Torah.org Home Subscribe Services Support Us
 
Print Version

Email this article to a friend

The Path of the Just

Chapter 19 (Part 3)

Here are some of the things that the pious souls whom we’d do well to emulate were known for. These instances are all cited in a section of the Talmud that discusses individuals who’d lived long lives and were asked by their admirers and students what they did to merit that (see Megillah 27-28).

The implication is that if you’re kind and loving to G-d and His creatures, He will act that way to you by granting you long life, given that you’d enriched the lives of others and had allowed them peace and well-being.

We’re taught that Rabbi Zakai would be sure not to do anything that would disturb or unnerve someone who was praying in close proximity to him despite his own needs, and that he’d never take a person’s own sense-of-self lightly by calling him a nickname and making light of him that way (which was true of Rabbi Zairah as well). And he’d be sure to never miss making Kiddush on Shabbos, no matter the deterrent, though it would often have been costly to have wine, a proper cup, and a set table in his time.

Rabbi Elazar Ben Shamoah never showed anything but utter respect for and deference toward a synagogue or toward those praying there, despite any personal inconvenience.

Rabbi Predah was careful to always arrive early to the study-hall (presumably in order to set up a fire when that was called for, to prepare food and drink, to return books to the shelves, etc., aside from wanting to be there as early as possible to study). And he was sure to be respectful and deferential to a kohen as well as toward any of the requirements of the Holy Temple.

Rabbi Nechuniah was sure never to be “glorified by the shame of (his) friend”, which is to say that he’d never try to enhance his own reputation on the back of anyone else’s (which was also true of Rav Hunah), and he’d never carry a grudge but would forgive anyone who hurt him at the end of the day.

And Rabbi Zairah was as kind and considerate at home as we’re careful to be among strangers, he always exhibited respect for Torah and for places it was studied, and he never reveled in anyone else’s bad fortune.


 

Text Copyright © 2010 by Rabbi Yaakov Feldman and Torah.org

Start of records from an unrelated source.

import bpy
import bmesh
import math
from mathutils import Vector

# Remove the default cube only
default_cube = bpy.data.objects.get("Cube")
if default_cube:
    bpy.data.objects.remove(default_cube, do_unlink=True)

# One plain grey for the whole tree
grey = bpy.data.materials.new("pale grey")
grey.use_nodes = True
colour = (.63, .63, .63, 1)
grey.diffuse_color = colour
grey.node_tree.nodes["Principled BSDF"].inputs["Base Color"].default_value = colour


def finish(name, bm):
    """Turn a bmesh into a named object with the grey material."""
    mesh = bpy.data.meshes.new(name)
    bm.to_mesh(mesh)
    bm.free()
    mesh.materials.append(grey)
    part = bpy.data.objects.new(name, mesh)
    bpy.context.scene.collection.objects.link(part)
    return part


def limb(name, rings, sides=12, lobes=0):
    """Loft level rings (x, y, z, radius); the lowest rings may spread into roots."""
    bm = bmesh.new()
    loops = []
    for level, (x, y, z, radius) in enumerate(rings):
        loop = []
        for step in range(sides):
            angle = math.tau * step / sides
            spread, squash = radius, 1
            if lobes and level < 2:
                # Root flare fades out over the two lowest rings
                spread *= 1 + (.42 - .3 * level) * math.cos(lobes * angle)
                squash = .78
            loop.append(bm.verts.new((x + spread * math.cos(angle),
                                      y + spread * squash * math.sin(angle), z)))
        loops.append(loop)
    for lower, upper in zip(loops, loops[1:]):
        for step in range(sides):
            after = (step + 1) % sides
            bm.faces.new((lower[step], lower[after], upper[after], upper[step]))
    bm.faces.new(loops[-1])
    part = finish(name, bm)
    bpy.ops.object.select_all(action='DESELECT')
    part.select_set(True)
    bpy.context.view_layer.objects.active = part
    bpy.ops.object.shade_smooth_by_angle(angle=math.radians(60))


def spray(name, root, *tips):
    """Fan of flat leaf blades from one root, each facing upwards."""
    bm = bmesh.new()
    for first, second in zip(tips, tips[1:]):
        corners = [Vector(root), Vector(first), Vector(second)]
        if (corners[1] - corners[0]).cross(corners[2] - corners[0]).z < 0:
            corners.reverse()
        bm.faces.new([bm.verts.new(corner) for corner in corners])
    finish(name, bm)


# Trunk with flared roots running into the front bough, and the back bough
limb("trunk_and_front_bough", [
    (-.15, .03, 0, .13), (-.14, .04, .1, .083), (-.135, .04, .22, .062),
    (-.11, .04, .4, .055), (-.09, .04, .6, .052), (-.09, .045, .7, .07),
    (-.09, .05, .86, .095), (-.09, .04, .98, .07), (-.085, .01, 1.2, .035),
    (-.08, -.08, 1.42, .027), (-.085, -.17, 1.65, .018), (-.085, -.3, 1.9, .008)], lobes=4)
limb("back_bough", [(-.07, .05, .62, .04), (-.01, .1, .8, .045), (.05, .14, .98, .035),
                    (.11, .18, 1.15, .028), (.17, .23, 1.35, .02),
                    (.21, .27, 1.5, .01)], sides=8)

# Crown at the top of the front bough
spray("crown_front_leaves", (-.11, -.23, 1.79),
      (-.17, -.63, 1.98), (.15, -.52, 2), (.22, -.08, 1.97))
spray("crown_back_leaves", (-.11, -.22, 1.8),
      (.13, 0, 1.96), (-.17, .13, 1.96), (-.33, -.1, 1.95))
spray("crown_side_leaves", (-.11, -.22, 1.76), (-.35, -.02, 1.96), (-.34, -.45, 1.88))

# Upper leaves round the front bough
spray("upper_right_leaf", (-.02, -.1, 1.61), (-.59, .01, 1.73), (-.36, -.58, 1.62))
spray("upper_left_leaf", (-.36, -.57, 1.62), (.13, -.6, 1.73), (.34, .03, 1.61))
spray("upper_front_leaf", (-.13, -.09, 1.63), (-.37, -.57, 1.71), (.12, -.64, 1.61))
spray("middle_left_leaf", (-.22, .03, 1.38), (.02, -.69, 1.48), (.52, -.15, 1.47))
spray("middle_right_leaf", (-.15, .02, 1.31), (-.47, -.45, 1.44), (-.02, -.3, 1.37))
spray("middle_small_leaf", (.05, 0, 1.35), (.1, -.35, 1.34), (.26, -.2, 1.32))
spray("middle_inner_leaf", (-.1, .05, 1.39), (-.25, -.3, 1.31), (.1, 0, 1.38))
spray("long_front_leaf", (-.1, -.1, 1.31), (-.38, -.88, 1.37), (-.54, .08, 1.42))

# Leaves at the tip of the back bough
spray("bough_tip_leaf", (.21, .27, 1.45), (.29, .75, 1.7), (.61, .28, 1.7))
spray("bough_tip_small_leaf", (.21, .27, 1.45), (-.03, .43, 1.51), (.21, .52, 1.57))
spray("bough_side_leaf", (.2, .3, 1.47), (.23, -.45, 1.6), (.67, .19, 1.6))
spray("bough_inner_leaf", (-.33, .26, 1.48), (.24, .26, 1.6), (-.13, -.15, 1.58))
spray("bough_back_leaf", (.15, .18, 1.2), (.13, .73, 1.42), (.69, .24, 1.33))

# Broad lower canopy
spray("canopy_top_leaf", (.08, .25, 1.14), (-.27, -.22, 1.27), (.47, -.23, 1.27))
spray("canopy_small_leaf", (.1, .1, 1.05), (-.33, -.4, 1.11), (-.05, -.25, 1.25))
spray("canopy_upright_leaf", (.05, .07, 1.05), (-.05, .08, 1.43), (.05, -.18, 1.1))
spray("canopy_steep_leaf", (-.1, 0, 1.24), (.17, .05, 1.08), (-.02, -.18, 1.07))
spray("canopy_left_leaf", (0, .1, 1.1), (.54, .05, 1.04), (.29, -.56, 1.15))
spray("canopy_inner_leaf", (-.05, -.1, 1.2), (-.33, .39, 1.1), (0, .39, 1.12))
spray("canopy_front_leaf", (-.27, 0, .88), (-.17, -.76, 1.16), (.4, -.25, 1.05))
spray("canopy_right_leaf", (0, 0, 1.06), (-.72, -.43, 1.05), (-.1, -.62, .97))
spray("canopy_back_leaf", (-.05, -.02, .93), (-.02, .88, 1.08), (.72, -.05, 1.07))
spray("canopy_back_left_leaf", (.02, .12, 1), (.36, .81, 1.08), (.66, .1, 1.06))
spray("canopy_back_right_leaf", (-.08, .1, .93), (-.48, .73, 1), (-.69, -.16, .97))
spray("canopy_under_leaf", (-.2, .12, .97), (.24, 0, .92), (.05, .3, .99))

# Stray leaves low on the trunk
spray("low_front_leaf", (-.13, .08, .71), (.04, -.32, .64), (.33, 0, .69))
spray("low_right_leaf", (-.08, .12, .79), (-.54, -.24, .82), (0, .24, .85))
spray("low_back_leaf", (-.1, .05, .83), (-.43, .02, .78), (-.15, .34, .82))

Rabbi Feldman's new book, Bachya Ibn Pakuda's The Duties of the Heart, is now available! Order Now


 
Sell Chometz Online







ARTICLES ON KEDOSHIM AND THE OMER:

View Complete List

Good Salesman
Rabbi Raymond Beyda - 5764

The Fundamental Rule
Rabbi Eliyahu Hoffmann - 5758

Giving for a Good Cause
Rabbi Pinchas Avruch - 5762

Looking for a Chavrusah?

Holy, or Not Holy - That is the Question!
Rabbi Pinchas Winston - 5760

Lag B'Omer
Rabbi Yehudah Prero - 5755

Role of Spouse in Loving One's Neighbor
Rabbi Yissocher Frand - 5763

> Children of the King
Shlomo Katz - 5762

Holy Kitchen, Holy Sidewalk, Holy Workplace
Rabbi Berel Wein - 5765

Everybody's a Dreamer – Everybody's a Star
Jon Erlbaum - 0

Frumster - Orthodox Jewish Dating

Jumping To Conclusions
Rabbi Yissocher Frand - 5761

Prisms of Light - Reflections of Shattered Glass
Rabbi Naftali Reich - 5772

Becoming Holy
Shlomo Katz - 5772

ArtScroll

State of the Union
Rabbi Pinchas Winston - 5766

Holy Pursuits - Mundane Paths
Rabbi Eliyahu Hoffmann - 5762

"Peripheral Events" May be the Focus of Divine Providence
Rabbi Yissocher Frand - 5766

Encouraging His Children to Climb
Rabbi Label Lam - 5772



Project Genesis

Torah.org Home


Torah Portion

Jewish Law

Ethics

Texts

Learn the Basics

Seasons

Features

TORAHAUDIO

Ask The Rabbi

Knowledge Base




Help

About Us

Contact Us



Free Book on Geulah!




Torah.org Home
Torah.org HomeCapalon.com Copyright Information